“Even in academic science, there aren’t that many great programs that provide really simple, clean graphics and outcomes,” said Cox. “Something that’s simplified, streamlined, affordable, that does it all as a sort of standalone thing, I think would be pretty novel for a classroom.”
Of the programs that do exist, Cox said many are expensive and are not a realistic option in a typical high school classroom. Reedy wants to keep DataClassroom affordable.
“Because I worked in Chicago Public Schools and because I worked with some communities that were really resource-limited, I would like to think of creative ways that we can get it in the hands of those schools more affordably,” Reedy said.
He plans on distributing DataClassroom through licensing contracts where school districts can purchase the program and have access to it in all of its schools. In addition to this licensing, he hopes to distribute the program by way of teachers who individually seek it out.
“It’s important to me that I have some pricing that makes it available for individual teachers, cheaply,” Reedy said. “If there’s a teacher that wants to push ahead with designing bigger and better experiments and more authentic science as a process type experiments, I want them to get the tools. They’re going to be the ones who are going to say ‘I love using this thing, can we get a license for every student in this school.’”
DataClassroom is still in the development stage and Reedy is working to incorporate all his ideas into one intuitive program.
“A lot of data analysis platforms are really expensive,” he said. “They assume a graduate level of knowledge in statistics and there’s very little in the way of help. The platform is just a screen covered with numbers and outputs and it can be very tricky to navigate. I felt it didn’t have to be that way.”
A Jefferson Scholar at UVa, Reedy received $21,000 from the Exploratory Fund, a fund established to support startups, to begin creating DataClassroom.
James Wright, President of the Jefferson Scholars Foundation, says the Exploratory Fund is a perk of the scholarship program and helps to attract the best students to UVa.

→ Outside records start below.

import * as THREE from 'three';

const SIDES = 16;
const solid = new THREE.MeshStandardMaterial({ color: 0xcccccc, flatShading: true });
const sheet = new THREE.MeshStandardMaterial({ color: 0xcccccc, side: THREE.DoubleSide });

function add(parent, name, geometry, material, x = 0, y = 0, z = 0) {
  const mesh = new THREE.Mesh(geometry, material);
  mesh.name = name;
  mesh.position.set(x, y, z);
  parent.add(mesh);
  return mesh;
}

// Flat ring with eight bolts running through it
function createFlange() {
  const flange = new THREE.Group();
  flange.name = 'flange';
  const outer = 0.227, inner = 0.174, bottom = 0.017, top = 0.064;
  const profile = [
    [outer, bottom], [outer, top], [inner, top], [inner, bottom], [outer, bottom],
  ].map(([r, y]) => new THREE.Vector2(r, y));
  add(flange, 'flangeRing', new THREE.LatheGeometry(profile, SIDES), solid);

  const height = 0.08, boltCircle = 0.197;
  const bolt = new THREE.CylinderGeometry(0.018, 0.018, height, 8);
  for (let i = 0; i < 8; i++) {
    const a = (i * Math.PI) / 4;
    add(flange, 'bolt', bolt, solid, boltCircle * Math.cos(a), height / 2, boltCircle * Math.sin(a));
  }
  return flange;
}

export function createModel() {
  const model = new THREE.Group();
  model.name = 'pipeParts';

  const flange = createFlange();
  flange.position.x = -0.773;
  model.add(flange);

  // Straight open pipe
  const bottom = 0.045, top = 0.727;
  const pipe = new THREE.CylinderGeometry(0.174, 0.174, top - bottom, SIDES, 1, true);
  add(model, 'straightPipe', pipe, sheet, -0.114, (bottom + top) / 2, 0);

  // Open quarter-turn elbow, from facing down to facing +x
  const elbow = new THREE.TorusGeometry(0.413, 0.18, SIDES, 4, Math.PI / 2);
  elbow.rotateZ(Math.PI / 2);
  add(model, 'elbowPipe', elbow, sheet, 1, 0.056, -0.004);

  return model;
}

“We don’t pretend to have the kind of expertise that [Reedy] has,” said Wright. “We felt that his proposal had a great deal of merit and that the software application tool seemed pretty intriguing to us, so we were persuaded that we ought to accept his proposal and make a grant so that he could pursue it and make it a reality. We’re cheerleaders as much as anything.”